To complete the Flagship program you have to finish the Capstone Year of study in China, which includes studying in your major and completing an internship in China at one of the two Chinese Flagship universities—Nanjing University or Beijing Union University. At the end of that year your Chinese language skills need to be at the LR3 level—also called “Superior.”
We will train you in preparation for that success, which usually includes the following:
- China/Taiwan study abroad
- Media Chinese (CHN 5041)
- Classical Chinese (CHN 5211, 5212)
- Culture Survey (ALL 3336, 3337)
- Directed Conversation (non-credit)
- Domain Tutoring in your major (non-credit)
- What is the Capstone Year and how do I apply?
When you have reached an advanced level in your Chinese and have a strong portfolio of other training (see the list above), we will work with you to prepare your file to be sent to the national Committee of Chinese Flagship Directors for review. Their role is to review these files twice a year and accept qualified students for the Capstone Year. The Capstone Year is spent studying your major in a Chinese university (regular college classes) and doing an internship in your professional field.
- Are there scholarships for the Chinese Flagship students?
Yes, there are Flagship Scholarships available to provide support to offset a portion of the Flagship Program cost for Flagship undergraduate students. Federal Flagship Scholarships may only be used to support approved summer study and Capstone (overseas academic year) costs. There are also university-based Provost Scholarships available only for UMN Chinese Flagship students that can be used at other study abroad programs and during the academic year. These Provost scholarships are a unique benefit, only available at the University of Minnesota. As a Flagship student you will be automatically considered for these two types of scholarships. In addition, there are scholarships through the Learning Abroad Center, as well as outside sources such as the Boren Scholarship, Freeman-ASIA, Gilman, and Critical Language Scholarships.

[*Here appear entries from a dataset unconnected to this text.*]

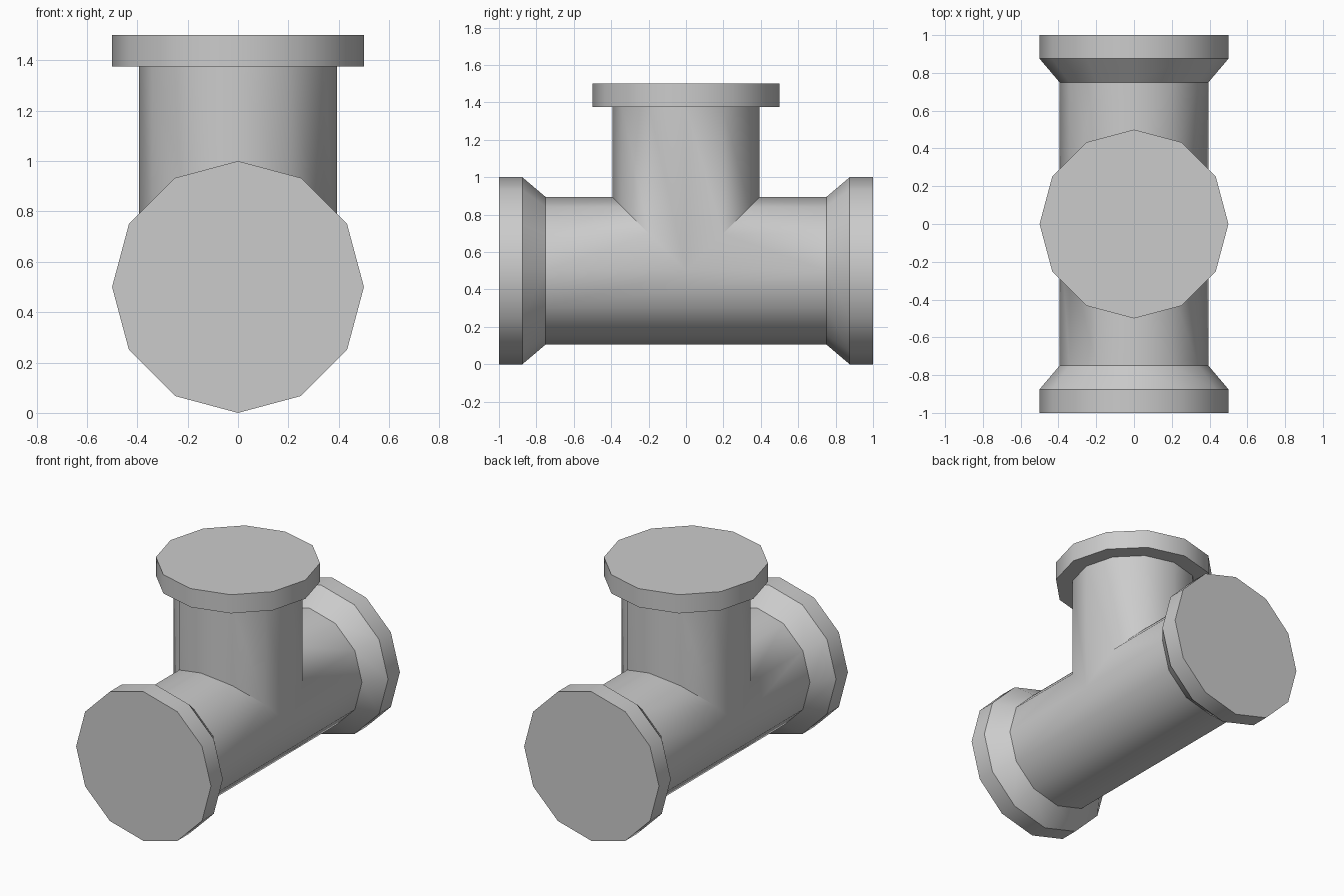
import bpy, bmesh, math

if "Cube" in bpy.data.objects:
    bpy.data.objects.remove(bpy.data.objects["Cube"])

SIDES, PIPE_R, RIM_R, AXIS_Z = 12, 0.394, 0.5, 0.5
bm = bmesh.new()


def add_arm(profile, place, mitre):
    """Capped outer end, lofted through (radius, distance) rings to a mitred inner end."""
    angles = [2 * math.pi * i / SIDES for i in range(SIDES)]
    rings = [[bm.verts.new(place(r * math.cos(a), r * math.sin(a), d)) for a in angles]
             for r, d in profile]
    rings.append([bm.verts.new(place(PIPE_R * math.cos(a), PIPE_R * math.sin(a),
                                     mitre(PIPE_R * math.sin(a)))) for a in angles])
    bm.faces.new(rings[0])
    for outer, inner in zip(rings, rings[1:]):
        for i in range(SIDES):
            j = (i + 1) % SIDES
            bm.faces.new((outer[i], outer[j], inner[j], inner[i]))


# Front and back arms with tapered collars, upper half mitred for the branch
collar = [(RIM_R, 1.0), (RIM_R, 0.875), (PIPE_R, 0.75)]
for side in (-1, 1):
    add_arm(collar, lambda u, v, d: (u, side * d, AXIS_Z + v), lambda v: max(0, v))

# Upright branch with a stepped flange
flange = [(RIM_R, 1.0), (RIM_R, 0.875), (PIPE_R, 0.875)]
add_arm(flange, lambda u, v, d: (u, v, AXIS_Z + d), abs)

# Weld the arms into one shell and remove the flat seam under the middle
bmesh.ops.remove_doubles(bm, verts=bm.verts, dist=0.0005)
seam = [e for e in bm.edges
        if all(abs(v.co.y) < 1e-4 and v.co.z < AXIS_Z + 1e-3 for v in e.verts)]
bmesh.ops.dissolve_edges(bm, edges=seam, use_verts=True)
bmesh.ops.recalc_face_normals(bm, faces=bm.faces)

mesh = bpy.data.meshes.new("pipe_tee")
bm.to_mesh(mesh)
bm.free()
tee = bpy.data.objects.new("pipe_tee", mesh)
bpy.context.collection.objects.link(tee)

# Smooth round walls, sharp rims
bpy.context.view_layer.objects.active = tee
tee.select_set(True)
bpy.ops.object.shade_smooth_by_angle(angle=math.radians(35))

- What is the relationship between studying in the Chinese Flagship and the Asian Languages and Literatures (ALL) minor and major?
You do not have to be an ALL major to study in the Chinese Flagship; in fact we are interested in wide range of majors. But if you complete the preparation for the Capstone Year (see above), you will have automatically qualified for a Chinese minor.
- Is there any commitment to government service, or other obligations, by being in the Chinese Flagship program?
Unless you are in a program like ROTC or have a Boren Scholarship, there are no obligations of this sort, although many Flagship students go into government work after graduating.